As we approach our last Sunday School Sunday this week, I am looking back to all of the beautiful things the Discovery children did in Sunday school this year…we started the school year off with a new type of curriculum called “WoRM” (Workshop Rotation Model ) in which we devote an entire month of Sundays to a particular unit or story in the bible. In doing this, we delve much deeper into the story and learn in rich context what it means and experience different angles and meanings of the story. The year’s units were called “A Witness to God’s Presence”.
Our first unit began with a lesson in Creation. We studied Creation for the month of September which included fun games where we blew bubbles and used the parachute as a group to illustrate the “breath of God”. We made a paper quilt to illustrate all of the children’s drawings of their favorite day of Creation…we had a dramatic re-enactment of the beautiful story, “Old Turtle” by Douglas Wood. As we entered October, we learned about the Plagues and Passover.

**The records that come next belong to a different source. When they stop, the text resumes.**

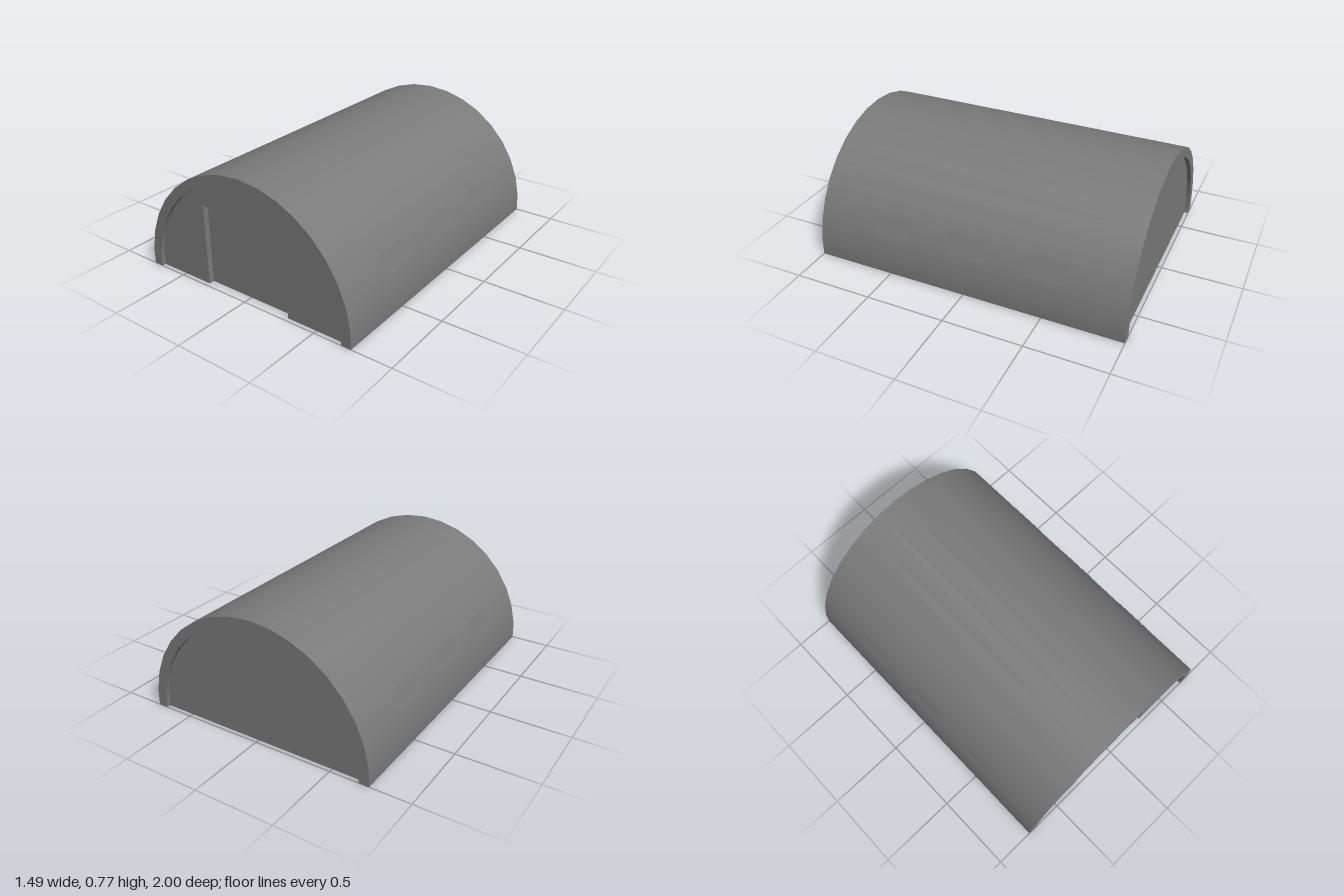
import * as THREE from 'three';

const R = 0.749, INNER = 0.686, CY = 0.02;  // arch radii and height of their centre
const HALF = 1, RECESS = 0.025;             // half length, depth of the end walls
const DOOR_W = 0.302, DOOR_H = 0.512, DOOR_D = 0.035;
const STEP = THREE.MathUtils.degToRad(10.42), SIDE = 9;  // facet angle, facets per side

// Points along an arch from the +x foot to the -x foot, cut off at the ground
function archPoints(r) {
  const pts = [];
  for (let i = SIDE; i >= -SIDE; i--) {
    pts.push(new THREE.Vector2(r * Math.sin(i * STEP), Math.max(0, CY + r * Math.cos(i * STEP))));
  }
  return pts;
}

// Open vault running along z, its feet cut off at the ground
function vault(r, length, z) {
  const a = SIDE * STEP;
  const geometry = new THREE.CylinderGeometry(r, r, length, 2 * SIDE, 1, true, Math.PI - a, 2 * a)
    .rotateX(Math.PI / 2).translate(0, CY, z);
  const pos = geometry.attributes.position;
  for (let i = 0; i < pos.count; i++) pos.setY(i, Math.max(0, pos.getY(i)));
  return geometry;
}

export function createModel() {
  const group = new THREE.Group();
  const grey = new THREE.MeshStandardMaterial({ color: 0x7a7a7a, side: THREE.DoubleSide });
  grey.name = 'grey';

  const add = (name, geometry, parent = group) => {
    const mesh = new THREE.Mesh(geometry, grey);
    mesh.name = name;
    parent.add(mesh);
    return mesh;
  };

  // Curved roof skin, open underneath
  add('roofShell', vault(R, 2 * HALF, 0));

  // Two ends: flat rim, curved reveal and recessed wall
  const rim = new THREE.Shape([...archPoints(R), ...archPoints(INNER).reverse()]);
  const wall = new THREE.Shape(archPoints(INNER));
  const doorWall = new THREE.Shape([
    ...archPoints(INNER),
    new THREE.Vector2(-DOOR_W, 0), new THREE.Vector2(-DOOR_W, DOOR_H),
    new THREE.Vector2(DOOR_W, DOOR_H), new THREE.Vector2(DOOR_W, 0),
  ]);
  for (const [name, turn, shape] of [['front', 0, doorWall], ['back', Math.PI, wall]]) {
    const end = new THREE.Group();
    end.name = name + 'End';
    end.rotation.y = turn;
    add(name + 'Rim', new THREE.ShapeGeometry(rim).translate(0, 0, HALF), end);
    add(name + 'Reveal', vault(INNER, RECESS, HALF - RECESS / 2), end);
    add(name + 'Wall', new THREE.ShapeGeometry(shape).translate(0, 0, HALF - RECESS), end);
    group.add(end);
  }

  // Recessed door with jambs and lintel
  const wallZ = HALF - RECESS;
  add('door', new THREE.PlaneGeometry(2 * DOOR_W, DOOR_H).translate(0, DOOR_H / 2, wallZ - DOOR_D));
  add('doorLintel', new THREE.PlaneGeometry(2 * DOOR_W, DOOR_D)
    .rotateX(Math.PI / 2).translate(0, DOOR_H, wallZ - DOOR_D / 2));
  for (const s of [-1, 1]) {
    add(s > 0 ? 'leftDoorJamb' : 'rightDoorJamb', new THREE.PlaneGeometry(DOOR_D, DOOR_H)
      .rotateY(-s * Math.PI / 2).translate(s * DOOR_W, DOOR_H / 2, wallZ - DOOR_D / 2));
  }

  // Three window panels on each side, lying flush on one facet of the roof
  const tilt = Math.PI / 2 - 6.5 * STEP;
  const reach = R * Math.cos(STEP / 2) + 0.002;
  for (const s of [-1, 1]) {
    for (const z of [-0.5, 0, 0.5]) {
      const panel = add(s > 0 ? 'leftWindow' : 'rightWindow',
        new THREE.PlaneGeometry(0.25, 0.13).rotateY(s * Math.PI / 2));
      panel.position.set(s * reach * Math.cos(tilt), CY + reach * Math.sin(tilt), z);
      panel.rotation.z = s * tilt;
    }
  }
  return group;
}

November concentrated on the Exodus story which we called Wandering the Wilderness where we learned how those oppressed found courage and hope in this story of liberation as they were led to the Promised Land. These two months were full of the richness of the Old Testament! The children played games that taught them the plagues, we made portable “holy ground spaces” to illustrate the holy ground that God calls all of us to, just as he appeared to Moses as the burning bush. We experienced a Seder meal, we kneaded bread dough as a way to illustrate the Israelites frustrations with their exile and then baked it to illustrate how their prayers and petitions “rose”( like the bread) to God, and then as we ate our bread with milk and honey, how our prayers are answered, just as the Israelites were led to the Promised Land. We took our own journey to storytelling stations in which volunteers re-enacted the pillars of cloud and fire, thunder and lightning, sapphire stones, devouring fire and the dry path that God cleared through the Jordan River. At the end of these units, we held our own “Sukkot” to celebrate the harvest of the Promised Land!

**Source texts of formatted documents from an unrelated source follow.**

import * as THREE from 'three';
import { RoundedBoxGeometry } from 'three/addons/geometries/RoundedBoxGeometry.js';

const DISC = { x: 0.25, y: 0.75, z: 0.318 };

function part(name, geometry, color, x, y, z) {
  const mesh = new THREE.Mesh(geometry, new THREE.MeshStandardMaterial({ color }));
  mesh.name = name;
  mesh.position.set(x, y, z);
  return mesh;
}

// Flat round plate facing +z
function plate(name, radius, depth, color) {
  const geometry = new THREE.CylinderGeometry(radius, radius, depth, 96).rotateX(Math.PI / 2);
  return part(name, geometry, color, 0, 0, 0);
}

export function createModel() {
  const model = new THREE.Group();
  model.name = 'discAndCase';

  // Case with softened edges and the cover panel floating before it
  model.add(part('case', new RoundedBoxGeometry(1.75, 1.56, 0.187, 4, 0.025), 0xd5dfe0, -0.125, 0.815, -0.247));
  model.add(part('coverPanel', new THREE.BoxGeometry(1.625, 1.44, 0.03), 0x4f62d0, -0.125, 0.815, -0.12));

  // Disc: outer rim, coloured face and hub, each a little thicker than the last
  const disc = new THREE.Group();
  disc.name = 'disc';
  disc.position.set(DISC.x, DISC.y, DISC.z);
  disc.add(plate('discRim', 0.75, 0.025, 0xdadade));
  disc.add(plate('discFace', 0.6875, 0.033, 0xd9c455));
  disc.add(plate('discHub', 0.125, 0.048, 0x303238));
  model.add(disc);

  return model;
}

As we approached Christmas, December focused on the Incarnation. One of the most memorable lessons we had was the one where we used Mary’s Treasure Box to illustrate how the memories she stored of her son’s birth tell us the details of his birth story…we took items such as real sheep’s wool, straw, gold, stars, swaddling cloth, myrrh, and a miniature flute out of the box and talked about each one and how it tells His birthday story! We did a workshop called Wise Men Still Seek Him where we used Godly Play props and the Advent wreath to talk about Epiphany…we learned so much! Who knew that the Christmas pageant re-enactment wasn’t necessarily accurate?! In January, we studied the story of the Feeding of the 5,000…we made gyatoku fish prints, we popped popcorn to see how the small kernels “multiply” from a small handful to a bowl full…we even put ourselves in the bible setting and ate our way through the story.

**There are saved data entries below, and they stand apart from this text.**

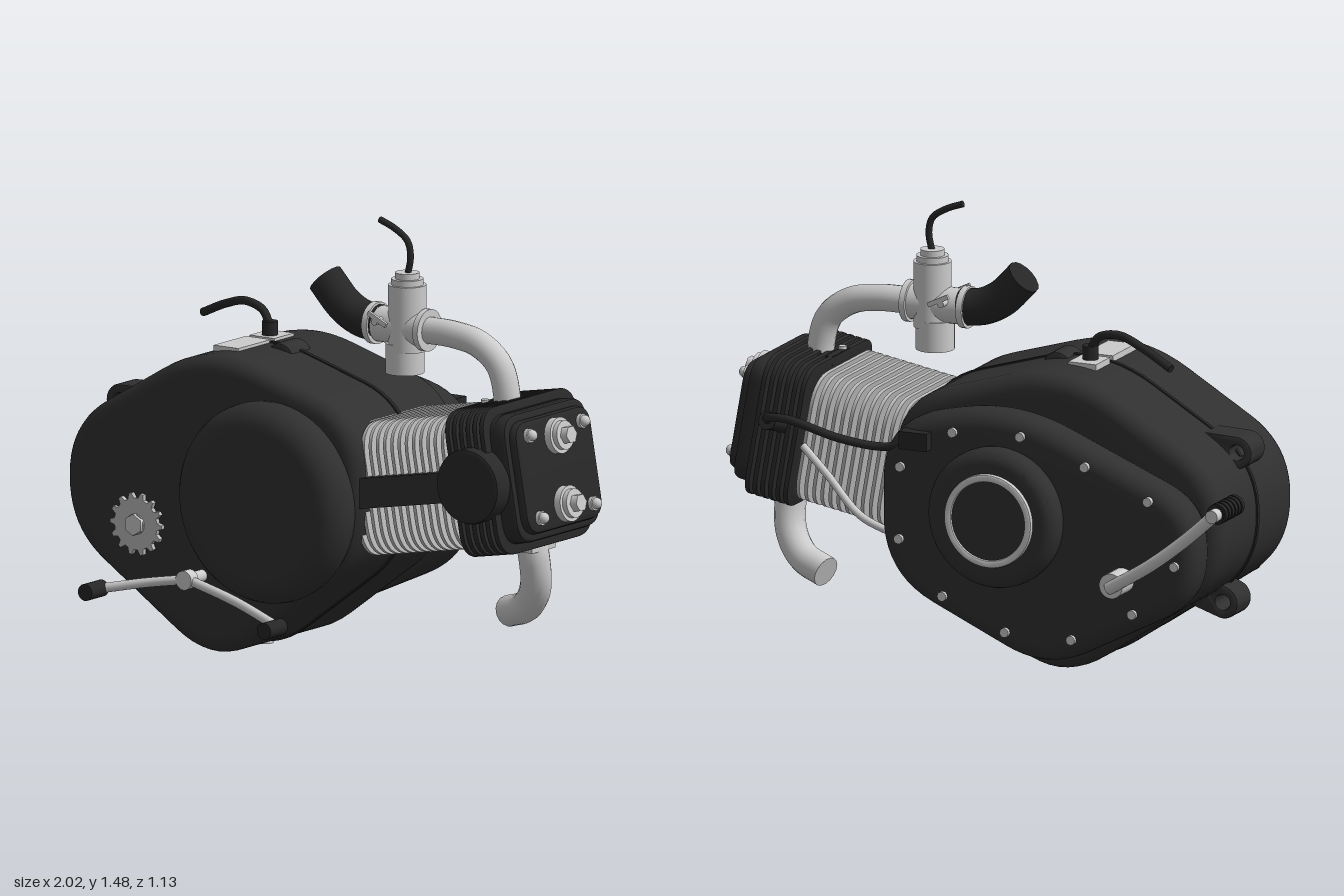
import * as THREE from 'three';
import { toCreasedNormals, mergeGeometries } from 'three/addons/utils/BufferGeometryUtils.js';

const V = (p) => new THREE.Vector3(...p);

// Polygon with rounded corners, points are [x, y, cornerLength]
function roundedShape(pts) {
  const s = new THREE.Shape();
  pts.forEach(([x, y, r], i) => {
    const c = new THREE.Vector2(x, y);
    const toward = (q) => c.clone().add(new THREE.Vector2(q[0], q[1]).sub(c).setLength(r));
    const a = toward(pts[(i + pts.length - 1) % pts.length]);
    const b = toward(pts[(i + 1) % pts.length]);
    if (i) s.lineTo(a.x, a.y); else s.moveTo(a.x, a.y);
    s.quadraticCurveTo(x, y, b.x, b.y);
  });
  s.closePath();
  return s;
}
const box2 = (w, h, r) => roundedShape([[-w, -h, r], [w, -h, r], [w, h, r], [-w, h, r]]);
function disc(r, x = 0, y = 0) {
  const s = new THREE.Shape();
  s.absarc(x, y, r, 0, Math.PI * 2);
  return s;
}
// Extrusion from z0 to z1 whose rounded edge stays inside the outline
function slabGeo(shape, z0, z1, bevel, seg = 10) {
  const g = new THREE.ExtrudeGeometry(shape, {
    depth: z1 - z0 - 2 * bevel, bevelEnabled: bevel > 0, bevelSize: bevel, bevelThickness: bevel,
    bevelOffset: -bevel, bevelSegments: bevel > 0.03 ? 6 : 2, curveSegments: seg,
  });
  g.translate(0, 0, z0 + bevel);
  return toCreasedNormals(g, 0.6);
}
// Tube along a smooth path with closed ends
function tubeGeo(points, r, seg = 28) {
  const curve = new THREE.CatmullRomCurve3(points.map(V));
  const parts = [new THREE.TubeGeometry(curve, seg, r, 16)];
  [0, 1].forEach((t) => {
    const dir = curve.getTangent(t).multiplyScalar(t ? 1 : -1);
    const cap = new THREE.CircleGeometry(r, 16);
    cap.applyQuaternion(new THREE.Quaternion().setFromUnitVectors(V([0, 0, 1]), dir));
    const p = curve.getPoint(t);
    parts.push(cap.translate(p.x, p.y, p.z));
  });
  return mergeGeometries(parts);
}

export function createModel() {
  const root = new THREE.Group();
  root.name = 'engine';
  const mat = (name, color) => Object.assign(new THREE.MeshStandardMaterial({ color }), { name });
  const paint = mat('dark casing', 0x303030);
  const black = mat('black head', 0x292929);
  const rubber = mat('rubber', 0x262626);
  const metal = mat('light metal', 0xcccccc);
  const finMetal = mat('fin metal', 0xbababa);

  const add = (name, geo, m, parent = root) => {
    const mesh = new THREE.Mesh(geo, m);
    mesh.name = name;
    parent.add(mesh);
    return mesh;
  };
  const slab = (name, shape, z0, z1, bevel, m, parent, seg) => add(name, slabGeo(shape, z0, z1, bevel, seg), m, parent);
  const tube = (name, pts, r, m, parent) => add(name, tubeGeo(pts, r), m, parent);
  const cyl = (name, r, len, axis, [x, y, z], m, parent, sides = 24) => {
    const g = new THREE.CylinderGeometry(r, r, len, sides);
    if (axis === 'x') g.rotateZ(-Math.PI / 2);
    if (axis === 'z') g.rotateX(Math.PI / 2);
    return add(name, g.translate(x, y, z), m, parent);
  };
  const box = (name, w, h, d, [x, y, z], m, parent) =>
    add(name, new THREE.BoxGeometry(w, h, d).translate(x, y, z), m, parent);

  // Crankcase and the seam around its middle
  const casePts = [[-0.86, 0.36, 0.17], [-0.26, -0.045, 0.2], [0.325, 0.39, 0.2],
    [0.325, 0.86, 0.2], [-0.3, 1.045, 0.22], [-0.86, 0.71, 0.17]];
  slab('crankcase', roundedShape(casePts), -0.28, 0.31, 0.055, paint);
  const seamPts = casePts.map(([x, y, r]) => [-0.27 + (x + 0.27) * 1.01, 0.52 + (y - 0.52) * 1.01, r]);
  slab('caseSeam', roundedShape(seamPts), 0.003, 0.017, 0, rubber);
  cyl('drainPlug', 0.026, 0.035, 'y', [-0.26, 0.0175, 0.01], metal, root, 6);

  // Round clutch cover on the front
  slab('clutchCover', disc(0.335, -0.02, 0.552), 0.25, 0.42, 0.085, paint, root, 56);

  // Rear side cover with its bolts
  const coverPts = [[0.31, 0.3, 0.2], [0.31, 0.82, 0.2], [-0.15, 0.92, 0.2], [-0.83, 0.64, 0.15],
    [-0.83, 0.32, 0.15], [-0.28, 0.035, 0.16]];
  slab('sideCover', roundedShape(coverPts), -0.41, -0.265, 0.055, paint);
  const boltPts = coverPts.map(([x, y, r]) => [-0.26 + (x + 0.26) * 0.88, 0.49 + (y - 0.49) * 0.85, r * 0.9]);
  roundedShape(boltPts).getSpacedPoints(11).slice(0, 11).forEach((p) =>
    cyl('coverBolt', 0.016, 0.025, 'z', [p.x, p.y, -0.41], metal, root, 12));

  // Generator housing with bright ring
  slab('generatorHousing', disc(0.235, -0.125, 0.55), -0.485, -0.38, 0.045, paint, root, 48);
  const ring = disc(0.157, -0.125, 0.55);
  ring.holes.push(disc(0.132, -0.125, 0.55));
  slab('generatorRing', ring, -0.5, -0.47, 0.006, metal, root, 48);
  cyl('generatorCap', 0.133, 0.02, 'z', [-0.125, 0.55, -0.482], paint, root, 48);

  // Mounting lugs
  const lug = (x, y, angle) => {
    const s = new THREE.Shape();
    s.moveTo(0.15, 0.06);
    s.lineTo(0, 0.055);
    s.absarc(0, 0, 0.055, Math.PI / 2, Math.PI * 1.5);
    s.lineTo(0.15, -0.06);
    s.closePath();
    s.holes.push(disc(0.025));
    const m = slab('mountingLug', s, -0.045, 0.065, 0.008, paint);
    m.position.set(x, y, 0);
    m.rotation.z = angle;
  };
  lug(-0.81, 0.75, 0);
  lug(-0.76, 0.24, 0.35);
  lug(-0.165, 0.965, -Math.PI / 2);

  // Breather plate and hose on top of the case
  box('breatherPlate', 0.1, 0.03, 0.18, [-0.29, 0.999, 0.1], metal);
  box('breatherPlate', 0.1, 0.03, 0.11, [-0.29, 0.999, -0.065], metal);
  cyl('breatherBase', 0.026, 0.06, 'y', [-0.29, 1.03, -0.055], rubber);
  tube('breatherHose', [[-0.29, 1.04, -0.055], [-0.32, 1.09, -0.06], [-0.4, 1.11, -0.075],
    [-0.5, 1.085, -0.105], [-0.62, 1.035, -0.14]], 0.014, rubber);

  // Drive sprocket
  const gear = new THREE.Shape();
  for (let i = 0; i < 14; i++) {
    [[-0.3, 0.086], [-0.13, 0.104], [0.13, 0.104], [0.3, 0.086]].forEach(([o, r], k) => {
      const a = ((i + o) / 14) * Math.PI * 2;
      gear[i || k ? 'lineTo' : 'moveTo'](-0.55 + r * Math.cos(a), 0.415 + r * Math.sin(a));
    });
  }
  gear.closePath();
  slab('sprocket', gear, 0.318, 0.335, 0, finMetal);
  cyl('sprocketShaft', 0.035, 0.06, 'z', [-0.55, 0.415, 0.31], metal);
  cyl('sprocketNut', 0.036, 0.02, 'z', [-0.55, 0.415, 0.342], metal, root, 6);

  // Gear shift pedal
  cyl('shiftShaft', 0.02, 0.16, 'z', [-0.3, 0.27, 0.33], metal);
  cyl('shiftHub', 0.032, 0.04, 'z', [-0.3, 0.27, 0.395], metal);
  [[-0.59, 0.22], [0.13, 0.177]].forEach(([x, y]) => {
    tube('shiftArm', [[-0.3, 0.27, 0.39], [-0.3 + (x + 0.3) * 0.5, 0.27 + (y - 0.27) * 0.45, 0.425],
      [x, y, 0.48]], 0.016, metal);
    cyl('shiftPeg', 0.028, 0.095, 'z', [x, y, 0.515], rubber);
  });

  // Kick starter
  cyl('kickHub', 0.042, 0.12, 'z', [-0.57, 0.38, -0.44], metal);
  tube('kickArm', [[-0.56, 0.37, -0.495], [-0.72, 0.47, -0.525], [-0.85, 0.57, -0.535],
    [-0.962, 0.67, -0.54]], 0.021, metal);
  cyl('kickEnd', 0.022, 0.05, 'z', [-0.965, 0.672, -0.545], metal);
  for (let i = 0; i < 6; i++) cyl('kickPegRib', 0.035, 0.017, 'z', [-0.965, 0.672, -0.395 - i * 0.025], rubber);
  cyl('kickPeg', 0.028, 0.145, 'z', [-0.965, 0.672, -0.46], rubber);

  // Tilted cylinder and head: local x runs along the bore
  const barrel = new THREE.Group();
  barrel.name = 'cylinderAssembly';
  barrel.position.set(0.3, 0.61, 0.01);
  barrel.rotation.z = 0.175;
  root.add(barrel);
  const plate = (name, zHalf, vHalf, corner, u0, u1, bevel, m) =>
    add(name, slabGeo(box2(zHalf, vHalf, corner), u0, u1, bevel).rotateY(Math.PI / 2), m, barrel);
  plate('cylinderCore', 0.17, 0.155, 0.1, -0.15, 0.4, 0, finMetal);
  for (let i = 0; i < 14; i++) plate('cylinderFin', 0.25, 0.222, 0.11, -0.03 + i * 0.0295, -0.018 + i * 0.0295, 0, finMetal);
  box('chainTunnel', 0.5, 0.1, 0.14, [0.15, 0, 0.205], paint, barrel);
  plate('headCore', 0.23, 0.215, 0.08, 0.385, 0.56, 0, black);
  for (let i = 0; i < 6; i++) plate('headFin', 0.262, 0.245, 0.09, 0.385 + i * 0.028, 0.403 + i * 0.028, 0.004, black);
  plate('headCover', 0.232, 0.213, 0.08, 0.54, 0.605, 0.015, black);
  plate('headCoverFace', 0.212, 0.188, 0.07, 0.59, 0.635, 0.018, black);
  add('chainCap', slabGeo(disc(0.125, 0.472, 0), 0.18, 0.3, 0.012, 40), black, barrel);
  [-1, 1].forEach((s) => {
    cyl('valveCap', 0.06, 0.03, 'x', [0.645, s * 0.113, 0], metal, barrel);
    cyl('valveCapRim', 0.048, 0.025, 'x', [0.665, s * 0.113, 0], metal, barrel);
    cyl('valveCapNut', 0.03, 0.03, 'x', [0.688, s * 0.113, 0], metal, barrel, 6);
    [-1, 1].forEach((t) => {
      cyl('headBoltWasher', 0.024, 0.02, 'x', [0.638, s * 0.137, t * 0.147], metal, barrel, 16);
      const nut = add('headBolt', new THREE.SphereGeometry(0.019, 14, 10), metal, barrel);
      nut.position.set(0.652, s * 0.137, t * 0.147);
    });
  });

  // Intake flange, pipe and carburettor
  const carb = new THREE.Group();
  carb.name = 'intake';
  carb.position.z = 0.01;
  root.add(carb);
  box('intakeFlange', 0.12, 0.03, 0.13, [0.7, 0.905, 0], black, carb);
  for (const x of [0.655, 0.745]) cyl('flangeBolt', 0.014, 0.04, 'y', [x, 0.91, 0.045], metal, carb, 10);
  tube('intakePipe', [[0.71, 0.85, 0], [0.71, 0.95, 0], [0.68, 1.04, 0], [0.6, 1.1, 0],
    [0.5, 1.12, 0], [0.38, 1.122, 0]], 0.045, metal, carb);
  cyl('carbThroat', 0.06, 0.2, 'x', [0.3, 1.122, 0], metal, carb);
  cyl('carbFlange', 0.07, 0.02, 'x', [0.39, 1.122, 0], metal, carb);
  cyl('carbBody', 0.063, 0.22, 'y', [0.31, 1.155, 0], metal, carb);
  cyl('carbShoulder', 0.053, 0.03, 'y', [0.31, 1.27, 0], metal, carb);
  cyl('carbCap', 0.04, 0.045, 'y', [0.31, 1.283, 0], metal, carb);
  cyl('floatBowl', 0.064, 0.1, 'y', [0.3, 1.02, 0], metal, carb);
  [-1, 1].forEach((s) => {
    cyl('carbScrew', 0.012, 0.05, 'z', [0.24, 1.145, s * 0.065], metal, carb, 10);
    const lever = box('carbLever', 0.08, 0.016, 0.01, [0, 0, 0], metal, carb);
    lever.position.set(0.25, 1.155, s * 0.085);
    lever.rotation.z = -0.45;
  });
  tube('throttleCable', [[0.31, 1.29, 0], [0.323, 1.36, 0], [0.31, 1.41, 0], [0.26, 1.445, 0],
    [0.2, 1.468, 0]], 0.011, rubber, carb);
  tube('airHose', [[0.2, 1.122, 0], [0.13, 1.13, 0], [0.06, 1.165, 0], [-0.02, 1.245, 0]], 0.062, rubber, carb);
  cyl('hoseClamp', 0.07, 0.022, 'x', [0.185, 1.122, 0], metal, carb);

  // Exhaust
  box('exhaustFlange', 0.12, 0.025, 0.13, [0.8, 0.455, 0.01], metal);
  tube('exhaustPipe', [[0.8, 0.5, 0.01], [0.818, 0.41, 0.005], [0.805, 0.31, -0.02],
    [0.745, 0.235, -0.055], [0.65, 0.2, -0.085]], 0.052, metal);

  // Spark plug with lead, and the oil line beside it
  tube('sparkPlugBoot', [[0.74, 0.72, -0.22], [0.74, 0.745, -0.29], [0.735, 0.765, -0.36]], 0.03, rubber);
  tube('sparkLead', [[0.735, 0.765, -0.35], [0.71, 0.79, -0.41], [0.62, 0.8, -0.44],
    [0.45, 0.75, -0.415], [0.3, 0.73, -0.385], [0.18, 0.77, -0.41]], 0.014, rubber);
  box('leadConnector', 0.1, 0.06, 0.06, [0.17, 0.775, -0.415], rubber);
  tube('oilLine', [[0.66, 0.66, -0.24], [0.55, 0.58, -0.28], [0.42, 0.47, -0.315], [0.27, 0.42, -0.335]], 0.013, metal);

  return root;
}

February concentrated solely on The Lord’s Prayer. What an important part of our Eucharist and a memorable unit for the children! We used the ACTS model of prayer…Adoration, Confession, Thanksgiving and Supplication and assigned a color to each one. We set the framework to “pray in color” and played games to identify which phrases of the Lord’s Prayer matched with which type of ACTS prayer. We made multi-colored prayer bread…offering prayers of adoration, confession, thanksgiving and supplication as we twisted the colored dough into bread that we then baked and enjoyed while we shared different types of prayers with one another. We even learned a dance where we recited the Lord’s Prayers using no words, only our bodies. It was a beautiful practice in silence!
March focused on The Last Supper as we shared in a Seder meal, learned a dance for “Were You There When They Crucified My Lord”, made stain glassed windows of the chalice and bread and experienced a Tenebrae service in which we heard the personalities, thoughts and feelings of the twelve apostles following The Last Supper and leading into Holy Week.
As we moved into April, we made terrarium gardens as we learned about the Garden of Gethsemane and kept them as a reminder that sometimes we need a quiet place to pray and remove ourselves from the distractions of the world, just as Jesus had. We used visuals to illustrate the story of Palm Sunday and explained to the children that the palms and cloaks on the ground represented the people “rolling out the red carpet” for their King. We made necklaces with real nails and leather as we learned the story of the Crucifixion. The children were very aware during Lent that we have to go through hard parts of the story that make us sad and make us question to get to the really good part! After Easter, we acknowledged a God that was ever-alive and present as we wrote our own Prayers of the People for Children’s Sunday Service.
The year has been incredible and full of witnesses to God’s presence!